MU showed off both the artifacts of centuries past and the work of today's up-and-coming artists for a unique evening of discovery last Tuesday.
Five galleries opened their doors for the MU Gallery and Culture Crawl. The event displayed new exhibitions and raised public awareness of the galleries on campus, Missouri History Society Curator Joan Stack said.
Students who attended the event had the opportunity to see their peers' work on display. MU graduate student Valerie Wedel had her piece, "Strata," on display at the Missouri Students Association/Graduate Professional Council Craft Studio Gallery.
"The piece consists of multiple layers," Wedel said.
Wedel used the entire gallery space to create the artwork, using projectors to display floating text and a giant cloud suspended over a pile of sunflower seeds which viewers lie on. Wedel incorporated an array of materials into her work, which she encouraged viewers to touch and manipulate.
"I want my pieces to be felt more than seen," she said.
She said it's that viewers are able to interact with her work instead of being simple passive observers, she said. "Strata" will be on display until Oct. 12.
The State Historical Society of Missouri displayed the exhibit "Picturing Native Americans in the Nineteenth Century: Lithographs from McKenney and Hall's History of the Indian Tribes of North America."
Stack said the art was replicated from a book compiled sometime between 1836 and 1844. The book is also on display in the museum. The images were created through the process of lithography, which uses stone and was individually colored by hand, she said.
The Historical Society received these lithographs in 1971 through a donation, which is how all of its pieces are acquired. This exhibition will run until March 2008.
Seniors and graduate students are able to display their artwork in the George Caleb Bingham Gallery in the Fine Arts Building. "What's the Big Idea? Art of Artist Teachers" showed off work created at MU by students pursuing art education. Senior Lisa McGill said she will eventually go to graduate school, but in the meantime would like to move to Colorado to teach crafts and outdoor-related activities. Ultimately, McGill would like to get a job in Columbia teaching students in middle school and above, she said.

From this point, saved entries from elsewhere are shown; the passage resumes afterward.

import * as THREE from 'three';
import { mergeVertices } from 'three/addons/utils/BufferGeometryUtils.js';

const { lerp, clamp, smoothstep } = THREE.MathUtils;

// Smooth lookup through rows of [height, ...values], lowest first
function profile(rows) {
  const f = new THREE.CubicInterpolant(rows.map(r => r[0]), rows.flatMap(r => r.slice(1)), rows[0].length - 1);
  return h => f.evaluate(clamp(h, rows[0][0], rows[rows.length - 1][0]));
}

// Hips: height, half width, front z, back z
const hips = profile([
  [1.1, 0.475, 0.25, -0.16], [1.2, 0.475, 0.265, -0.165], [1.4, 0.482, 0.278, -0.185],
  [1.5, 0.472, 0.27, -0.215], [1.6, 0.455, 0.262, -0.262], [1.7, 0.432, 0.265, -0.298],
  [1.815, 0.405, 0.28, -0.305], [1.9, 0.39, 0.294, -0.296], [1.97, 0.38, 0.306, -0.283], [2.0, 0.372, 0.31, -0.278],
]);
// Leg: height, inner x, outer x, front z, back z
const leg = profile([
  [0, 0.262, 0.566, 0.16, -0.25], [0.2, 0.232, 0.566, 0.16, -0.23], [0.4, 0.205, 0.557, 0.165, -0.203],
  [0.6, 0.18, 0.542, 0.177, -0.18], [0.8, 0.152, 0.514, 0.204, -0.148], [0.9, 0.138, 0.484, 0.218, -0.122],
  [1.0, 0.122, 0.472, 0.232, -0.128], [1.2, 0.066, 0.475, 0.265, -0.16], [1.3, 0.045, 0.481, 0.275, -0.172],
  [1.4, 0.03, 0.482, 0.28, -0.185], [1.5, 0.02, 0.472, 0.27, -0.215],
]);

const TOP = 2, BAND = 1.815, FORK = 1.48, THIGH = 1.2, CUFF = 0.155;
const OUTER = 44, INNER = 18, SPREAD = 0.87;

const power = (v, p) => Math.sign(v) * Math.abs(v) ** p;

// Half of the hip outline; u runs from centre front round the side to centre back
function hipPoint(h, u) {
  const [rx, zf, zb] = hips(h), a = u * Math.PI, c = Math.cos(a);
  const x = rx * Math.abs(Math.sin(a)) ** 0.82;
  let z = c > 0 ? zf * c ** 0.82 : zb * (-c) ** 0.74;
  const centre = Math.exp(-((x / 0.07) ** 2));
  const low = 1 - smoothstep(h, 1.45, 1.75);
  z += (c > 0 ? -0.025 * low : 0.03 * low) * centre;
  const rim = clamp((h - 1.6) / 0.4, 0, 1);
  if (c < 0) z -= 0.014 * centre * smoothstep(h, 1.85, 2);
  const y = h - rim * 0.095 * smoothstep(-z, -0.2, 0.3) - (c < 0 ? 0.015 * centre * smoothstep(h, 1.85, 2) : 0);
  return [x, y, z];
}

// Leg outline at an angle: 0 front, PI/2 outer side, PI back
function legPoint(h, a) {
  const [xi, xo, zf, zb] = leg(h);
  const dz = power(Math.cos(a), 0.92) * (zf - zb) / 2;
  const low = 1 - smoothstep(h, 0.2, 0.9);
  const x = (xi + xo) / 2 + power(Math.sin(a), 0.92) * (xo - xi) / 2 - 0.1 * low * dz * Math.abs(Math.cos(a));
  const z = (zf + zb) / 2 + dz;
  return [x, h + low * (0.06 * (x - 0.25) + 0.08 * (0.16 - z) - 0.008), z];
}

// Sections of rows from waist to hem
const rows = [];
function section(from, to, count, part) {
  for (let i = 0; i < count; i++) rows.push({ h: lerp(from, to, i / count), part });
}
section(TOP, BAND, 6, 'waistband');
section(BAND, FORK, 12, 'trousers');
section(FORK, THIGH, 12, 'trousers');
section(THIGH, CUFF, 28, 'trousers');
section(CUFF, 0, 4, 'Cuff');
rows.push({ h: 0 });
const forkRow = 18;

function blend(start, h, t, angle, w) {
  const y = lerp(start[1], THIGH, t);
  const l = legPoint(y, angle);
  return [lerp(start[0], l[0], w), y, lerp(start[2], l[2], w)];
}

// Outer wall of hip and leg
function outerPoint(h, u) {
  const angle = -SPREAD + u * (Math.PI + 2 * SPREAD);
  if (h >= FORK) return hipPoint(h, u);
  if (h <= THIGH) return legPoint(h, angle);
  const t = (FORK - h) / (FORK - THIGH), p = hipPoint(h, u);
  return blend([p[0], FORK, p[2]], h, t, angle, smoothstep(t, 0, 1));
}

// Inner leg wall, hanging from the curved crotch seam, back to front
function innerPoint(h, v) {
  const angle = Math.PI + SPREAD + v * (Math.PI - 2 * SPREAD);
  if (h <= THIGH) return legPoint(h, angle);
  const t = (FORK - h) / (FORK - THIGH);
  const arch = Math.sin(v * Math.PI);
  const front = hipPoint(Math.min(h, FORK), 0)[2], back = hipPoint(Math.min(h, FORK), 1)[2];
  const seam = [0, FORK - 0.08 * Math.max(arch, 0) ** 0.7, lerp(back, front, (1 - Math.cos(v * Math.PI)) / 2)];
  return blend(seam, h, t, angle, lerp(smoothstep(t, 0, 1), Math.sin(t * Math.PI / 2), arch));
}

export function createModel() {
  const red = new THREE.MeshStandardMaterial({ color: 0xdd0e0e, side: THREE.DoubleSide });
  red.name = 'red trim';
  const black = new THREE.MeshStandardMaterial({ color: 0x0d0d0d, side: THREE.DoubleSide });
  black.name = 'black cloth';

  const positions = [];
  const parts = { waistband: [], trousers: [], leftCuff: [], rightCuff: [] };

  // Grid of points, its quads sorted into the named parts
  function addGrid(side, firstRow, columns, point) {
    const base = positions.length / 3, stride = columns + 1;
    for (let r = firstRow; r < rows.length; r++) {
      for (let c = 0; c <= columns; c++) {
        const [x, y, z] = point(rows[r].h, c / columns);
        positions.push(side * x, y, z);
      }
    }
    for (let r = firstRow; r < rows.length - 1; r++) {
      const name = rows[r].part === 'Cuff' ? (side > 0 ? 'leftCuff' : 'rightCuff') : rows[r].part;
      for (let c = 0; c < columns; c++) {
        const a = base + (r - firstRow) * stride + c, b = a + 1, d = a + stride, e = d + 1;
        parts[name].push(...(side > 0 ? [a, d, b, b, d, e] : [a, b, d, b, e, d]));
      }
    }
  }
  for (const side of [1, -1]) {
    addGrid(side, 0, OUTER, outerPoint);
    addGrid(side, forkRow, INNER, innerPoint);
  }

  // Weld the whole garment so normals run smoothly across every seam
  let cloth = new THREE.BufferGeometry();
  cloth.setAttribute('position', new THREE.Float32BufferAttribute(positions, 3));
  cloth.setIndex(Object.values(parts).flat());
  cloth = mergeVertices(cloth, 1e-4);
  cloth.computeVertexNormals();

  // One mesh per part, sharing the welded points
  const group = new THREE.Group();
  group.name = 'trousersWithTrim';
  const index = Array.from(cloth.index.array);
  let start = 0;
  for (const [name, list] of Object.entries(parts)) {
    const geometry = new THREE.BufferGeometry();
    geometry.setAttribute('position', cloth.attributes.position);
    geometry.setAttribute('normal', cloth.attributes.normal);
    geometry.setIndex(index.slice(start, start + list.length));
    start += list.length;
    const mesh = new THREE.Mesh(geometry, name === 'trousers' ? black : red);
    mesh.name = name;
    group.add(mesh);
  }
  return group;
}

The five pieces McGill chose for the exhibition varied from watercolor and oil to ceramics and fibers. MU professor Kathy Unrath said the pieces on display reflected the wide variety of mediums on display. "What's the Big Idea?" runs until Oct. 12.
The largest gallery on campus, the Museum of Art and Archaeology, displayed "Fifty Golden Years: Highlights from the Permanent Collection" as its contribution to the Gallery Crawl.
Museum Director Alex Barker said the exhibit is only a small portion of the more than 14,000 objects the museum has. The majority of these objects are received through donation, either from individuals or foundations, he said.
The Museum of Anthropology was the last gallery students and Columbia residents could tour Tuesday evening.
The present exhibition is "Folk Arts of India," but the highlight of the museum is the permanent exhibit, which focuses on the prehistory of Missouri from more than 10,000 years ago and on the various Native American cultures throughout North America, Barker said.